WHAT YOU WILL DO
Count how many lines hold "back" in the records, and respond with that number by itself.

Rendered images with source text

*** Begin section ***

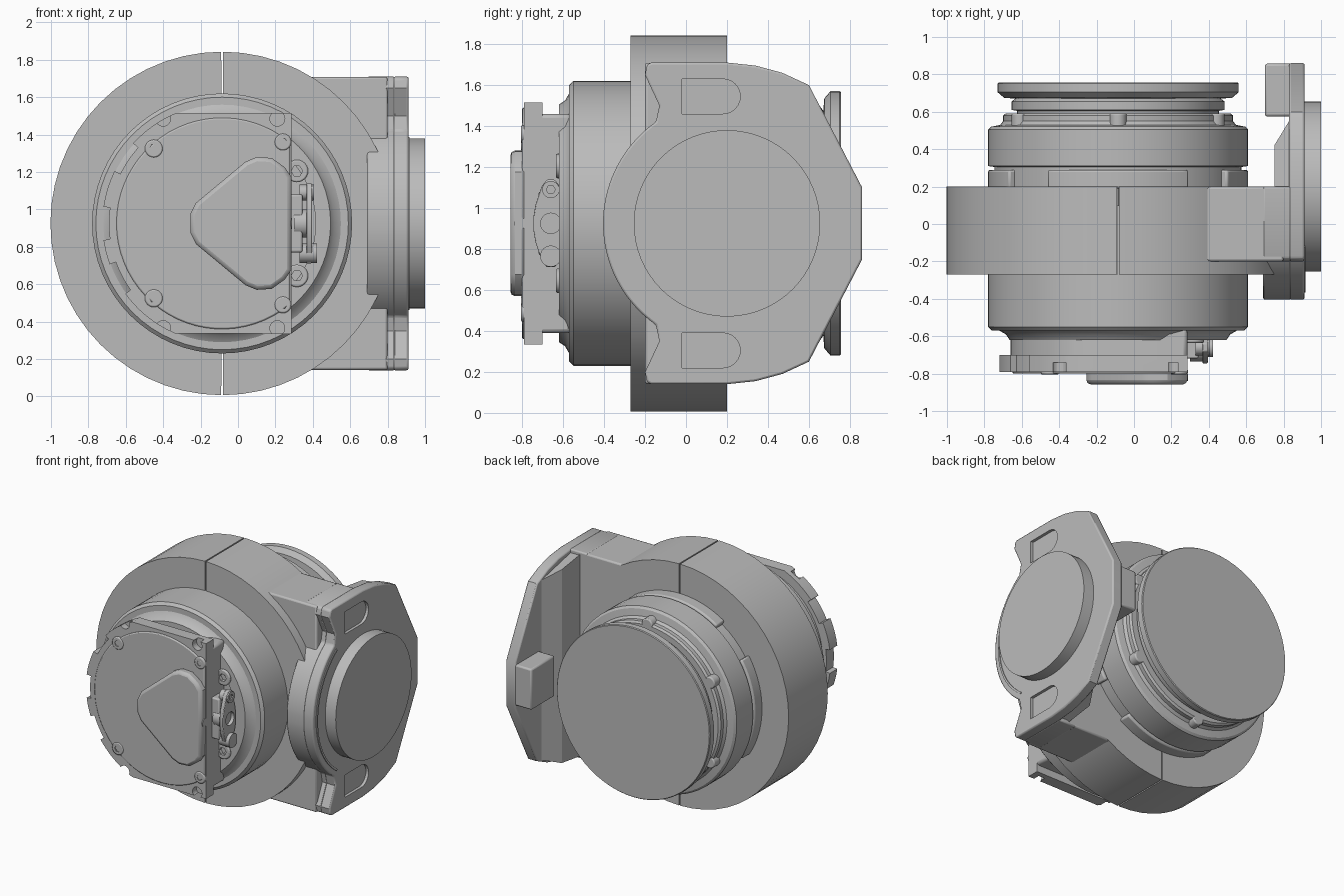
import bpy, bmesh
from math import sin, cos, pi, radians
from mathutils import Vector

if "Cube" in bpy.data.objects:
    bpy.data.objects.remove(bpy.data.objects["Cube"])

grey = bpy.data.materials.new("machined grey")
grey.use_nodes = True
GREY = (0.5, 0.5, 0.5, 1)
grey.diffuse_color = GREY
grey.node_tree.nodes["Principled BSDF"].inputs["Base Color"].default_value = GREY

CX, CZ = -0.085, 0.925      # main axis, running along y
FY = 0.2                    # side flange axis, running along x


def finish(name, bm, bevel=0):
    bmesh.ops.remove_doubles(bm, verts=bm.verts, dist=1e-5)
    bmesh.ops.recalc_face_normals(bm, faces=bm.faces)
    mesh = bpy.data.meshes.new(name)
    bm.to_mesh(mesh)
    bm.free()
    ob = bpy.data.objects.new(name, mesh)
    bpy.context.collection.objects.link(ob)
    mesh.materials.append(grey)
    if bevel:
        mod = ob.modifiers.new("edge", "BEVEL")
        mod.width, mod.segments, mod.limit_method = bevel, 2, "ANGLE"
        mod.angle_limit = radians(40)
    return ob


def prism(name, pts, axis, a, b, bevel=0):
    """Extrude an outline along x (points are y, z) or y (points are x, z)."""
    bm = bmesh.new()
    place = (lambda p: (a, p[0], p[1])) if axis == "x" else (lambda p: (p[0], a, p[1]))
    face = bm.faces.new([bm.verts.new(place(p)) for p in pts])
    new = bmesh.ops.extrude_face_region(bm, geom=[face])["geom"]
    move = Vector((b - a, 0, 0)) if axis == "x" else Vector((0, b - a, 0))
    bmesh.ops.translate(bm, vec=move, verts=[v for v in new if isinstance(v, bmesh.types.BMVert)])
    return finish(name, bm, bevel)


def lathe(name, profile, steps=64):
    """Spin (radius, y) points about the main axis."""
    bm = bmesh.new()
    verts = [bm.verts.new((CX + r, y, CZ)) for r, y in profile]
    edges = [bm.edges.new(pair) for pair in zip(verts, verts[1:])]
    bmesh.ops.spin(bm, geom=verts + edges, cent=(CX, 0, CZ), axis=(0, 1, 0),
                   angle=2 * pi, steps=steps)
    return finish(name, bm)


def arc(u, v, r, start, end, n=24):
    """Points on an arc, angles in degrees."""
    step = radians(end - start) / n
    return [(u + r * cos(radians(start) + i * step), v + r * sin(radians(start) + i * step))
            for i in range(n + 1)]


def disc(name, u, v, r, axis, a, b, bevel=0, n=24):
    return prism(name, arc(u, v, r, 0, 360, n)[:-1], axis, a, b, bevel)


def sector(r0, r1, start, end, n=24):
    return arc(CX, CZ, r1, start, end, n) + arc(CX, CZ, r0, end, start, n)


def box(name, x, y, z, bevel=0):
    return prism(name, [(x[0], z[0]), (x[1], z[0]), (x[1], z[1]), (x[0], z[1])], "y", *y, bevel)


def mirrored(half):
    """Close an outline with its reflection across the middle height."""
    return half + [(u, 2 * CZ - v) for u, v in reversed(half)]


def cut(target, cutter):
    cutter.hide_render = True
    cutter.hide_set(True)
    mod = target.modifiers.new("cut", "BOOLEAN")
    mod.operation, mod.solver, mod.object = "DIFFERENCE", "EXACT", cutter


# Split clamp housing
for name, start in (("clamp_half_left", -89.7), ("clamp_half_right", 90.3)):
    prism(name, sector(0.66, 0.918, start, start + 179.4, 28), "y", -0.27, 0.2)

# Front motor body and its neck
lathe("front_body", [(0, -0.57), (0.675, -0.57), (0.695, -0.55), (0.695, 0.1), (0, 0.1)])
neck = arc(CX, CZ, 0.575, 112, 248) + [(0.285, CZ - 0.535), (0.285, CZ + 0.535)]
prism("front_neck", neck, "y", -0.72, -0.56, 0.02)
lathe("neck_fillet", [(0.5, -0.62), (0.58, -0.62), (0.6, -0.59), (0.635, -0.57)])

# Front cover with edge notches
outline = arc(CX, CZ, 0.64, 113, 247, 32) + [(0.285, CZ - 0.59), (0.285, CZ + 0.59)]
cover = prism("front_cover", outline, "y", -0.79, -0.7)
for mid in (146, 180, 208):
    cut(cover, prism("rim_notch_cutter", sector(0.605, 0.75, mid - 8, mid + 8, 8), "y", -0.9, -0.6))
for x in (-0.4, 0.21):
    for side in (-1, 1):
        cut(cover, disc("scallop_cutter", x, CZ + side * 0.56, 0.04, "y", -0.9, -0.74))
lid = arc(CX, CZ, 0.565, 50, 310, 48)
prism("cover_lid", lid, "y", -0.80, -0.78, 0.008)
bump = mirrored([(-0.255, CZ + 0.05), (-0.225, CZ + 0.11), (0.04, CZ + 0.33),
                 (0.1, CZ + 0.355), (0.18, CZ + 0.35), (0.25, CZ + 0.3), (0.285, CZ + 0.25)])
prism("cover_bump", bump, "y", -0.857, -0.78, 0.022)
disc("bump_plug", -0.81, CZ, 0.03, "x", 0.27, 0.29)


def screw(name, x, z, r, front, back):
    """Socket head screw facing the front."""
    head = disc(name, x, z, r, "y", front, back, 0.008)
    cut(head, disc(name + "_socket_cutter", x, z, r * 0.5, "y", front - 0.1, front + 0.025, n=6))


for side in (-1, 1):
    screw("cover_screw", -0.45, CZ + side * 0.4, 0.048, -0.805, -0.75)
    screw("cover_screw", 0.24, CZ + side * 0.435, 0.045, -0.805, -0.75)
    screw("body_screw", 0.315, CZ + side * 0.28, 0.06, -0.635, -0.55)

# Electrical connector on the flat side
box("connector_base", (0.25, 0.345), (-0.72, -0.6), (0.77, 1.08), 0.01)
plate = mirrored([(-0.745, CZ + 0.03), (-0.735, CZ + 0.09), (-0.705, CZ + 0.18), (-0.68, CZ + 0.213),
                  (-0.64, CZ + 0.213), (-0.615, CZ + 0.18), (-0.58, CZ + 0.09), (-0.572, CZ + 0.03)])
half = len(plate) // 4
plate = mirrored(plate[:2 * half])
flange = prism("connector_flange", plate, "x", 0.365, 0.395, 0.005)
disc("connector_neck", -0.66, CZ, 0.075, "x", 0.3, 0.37)
cut(flange, disc("connector_hole_cutter", -0.66, CZ, 0.05, "x", 0.37, 0.5))
bolt = disc("connector_bolt", -0.66, 1.09, 0.042, "x", 0.33, 0.405)
cut(bolt, disc("bolt_socket_cutter", -0.66, 1.09, 0.022, "x", 0.385, 0.5, n=6))
disc("connector_knob", -0.66, 0.765, 0.052, "x", 0.33, 0.422)

# Rear gear housing and output disc
lathe("rear_housing", [(0, 0.1), (0.66, 0.1), (0.66, 0.305), (0.695, 0.31), (0.695, 0.505),
                       (0.68, 0.52), (0.63, 0.53), (0.615, 0.55), (0.615, 0.58), (0.6, 0.592), (0, 0.592)])
for mid in range(0, 360, 90):
    prism("rear_flange_pad", sector(0.6, 0.695, mid - 33, mid + 33, 20), "y", 0.19, 0.29, 0.012)
for i in range(6):
    a = radians(30 + 60 * i)
    disc("rear_bolt_lug", CX + 0.605 * cos(a), CZ + 0.605 * sin(a), 0.045, "y", 0.5, 0.592, 0.008)
lathe("output_disc", [(0, 0.55), (0.54, 0.55), (0.54, 0.605), (0.57, 0.61), (0.57, 0.655), (0.55, 0.67),
                      (0.61, 0.675), (0.645, 0.705), (0.645, 0.75), (0.64, 0.756), (0, 0.756)])

# Arm joining the clamp to the side flange
box("arm_block", (0.3, 0.8), (-0.2, 0.2), (0.142, 1.708), 0.012)

# Side flange: thin plate, thick front part, ramped back and stop block
front_edge = arc(FY, CZ, 0.605, 180, 125, 18)
tab = [(-0.13, 1.5), (-0.2, 1.65), (-0.19, 1.7), (-0.17, 1.71)]
tail = [(0.2, 1.71), (0.34, 1.695), (0.47, 1.66), (0.6, 1.6), (0.86, 1.1)]
side_plate = prism("flange_plate", mirrored(front_edge[1:] + tab + tail), "x", 0.83, 0.912, 0.01)
prism("flange_front", mirrored(front_edge[1:] + tab + [(0.2, 1.71)]), "x", 0.69, 0.84, 0.01)
bm = bmesh.new()
rows = [[bm.verts.new((x, y, CZ + s * z)) for x, y, z in
         ((0.75, 0.1, 0.78), (0.75, 0.42, 0.735), (0.835, 0.56, 0.68), (0.835, 0.1, 0.78))] for s in (-1, 1)]
for i in range(4):
    j = (i + 1) % 4
    bm.faces.new((rows[0][i], rows[0][j], rows[1][j], rows[1][i]))
for row in rows:
    bm.faces.new(row)
finish("flange_ramp", bm)
box("flange_stop", (0.7, 0.85), (0.575, 0.857), (0.77, 1.08), 0.012)

# Raised face, slots and round pad on the flange
prism("flange_lip", arc(FY, CZ, 0.565, 125, 235) + arc(FY, CZ, 0.55, 235, 125), "x", 0.9, 0.918)
for side in (-1, 1):
    slot = arc(0.18, CZ + side * 0.62, 0.085, -90, 90, 12) + [
        (-0.02, CZ + side * 0.62 + 0.085), (-0.02, CZ + side * 0.62 - 0.085)]
    cut(side_plate, prism("slot_cutter", slot, "x", 0.89, 1.1))
disc("flange_pad", FY, CZ, 0.455, "x", 0.9, 1.0, n=64)

# Smooth curved walls, keep edges sharp
for ob in bpy.context.view_layer.objects:
    ob.select_set(ob.type == "MESH" and not ob.hide_render)
bpy.context.view_layer.objects.active = side_plate
bpy.ops.object.shade_smooth_by_angle(angle=radians(30))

*** End section ***

RESULT FOR THIS EXERCISE
3